“Anxiety, of course, is not necessarily a bad thing,” write Coleman and Chan. “In fact, it is a normal and healthy physical-emotional reaction to stressful or otherwise worrisome events.” But the prolonged anxiety that many people are experiencing while staying primarily at home with spouses, partners, families and roommates, “can have quite serious consequences,” and people with an “underlying anxiety disorder” are particularly at risk.

Peter Coleman

Peter T. Coleman, Professor of Psychology & Education and Director of TC’s Morton Deutsch International Center for Cooperation and Conflict Resolution (MD-ICCCR(Photo: TC Archives)

Coleman and Chan cite research by the late Morton Deutsch, TC social psychologist, professor and founder of MD-ICCCR, showing that romantic partners tend to respond to anxiety “in one or more of the following directions”: they either avoid conflict or seek it out, or they become “hard and unyielding or mushy and unassertive.” They over-intellectualize or become overly emotional, become rigid and controlling or loose and disorganized, escalate the problem or minimize it, or become overly revealing or “stonewalling and concealing.”

To help people become more aware of how they tend to respond to conflict and anxiety, the ICCCR developed a new survey called CARS (the Conflict Anxiety Response Scale) which helps generate an “individualized feedback profile” containing scores on the six “derailer” dimensions outlined above, compared to the average responses of others who have taken the survey. ICCCR recently launched a free online version of the CARS for the public at this website.

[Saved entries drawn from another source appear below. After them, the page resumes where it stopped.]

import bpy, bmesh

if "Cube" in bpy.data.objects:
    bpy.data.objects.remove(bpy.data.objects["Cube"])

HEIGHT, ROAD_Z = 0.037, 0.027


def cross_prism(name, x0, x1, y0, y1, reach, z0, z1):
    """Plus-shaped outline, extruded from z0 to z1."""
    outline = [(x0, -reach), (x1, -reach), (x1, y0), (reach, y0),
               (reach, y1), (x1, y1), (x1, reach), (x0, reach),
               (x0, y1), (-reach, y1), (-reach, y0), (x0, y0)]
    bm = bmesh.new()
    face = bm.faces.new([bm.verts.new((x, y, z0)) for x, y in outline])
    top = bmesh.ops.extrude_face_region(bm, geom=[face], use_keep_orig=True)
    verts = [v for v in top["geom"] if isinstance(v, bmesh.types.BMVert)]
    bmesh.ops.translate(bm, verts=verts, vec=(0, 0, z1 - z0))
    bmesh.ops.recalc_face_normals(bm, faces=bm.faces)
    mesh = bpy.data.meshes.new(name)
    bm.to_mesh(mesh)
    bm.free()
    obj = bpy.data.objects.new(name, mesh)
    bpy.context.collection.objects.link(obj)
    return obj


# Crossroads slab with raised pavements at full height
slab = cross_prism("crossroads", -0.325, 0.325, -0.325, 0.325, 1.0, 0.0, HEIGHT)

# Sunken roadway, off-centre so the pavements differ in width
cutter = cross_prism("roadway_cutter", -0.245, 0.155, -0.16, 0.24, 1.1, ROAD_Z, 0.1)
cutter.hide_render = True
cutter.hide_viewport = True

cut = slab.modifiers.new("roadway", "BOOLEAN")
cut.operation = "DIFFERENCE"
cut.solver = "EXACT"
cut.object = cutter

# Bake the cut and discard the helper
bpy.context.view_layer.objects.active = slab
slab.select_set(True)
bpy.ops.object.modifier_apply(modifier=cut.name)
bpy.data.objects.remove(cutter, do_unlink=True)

“This data can offer you some new insight into your general conflict response tendencies,” Coleman and Chan write. “We will not publish this data, although we may analyze and explore it for insights anonymously in the aggregate.”

Peter Coleman has written and been quoted extensively in the news media about conflict resolution during the pandemic. Read A Voice for Our Times as well as a recent piece in The Hill.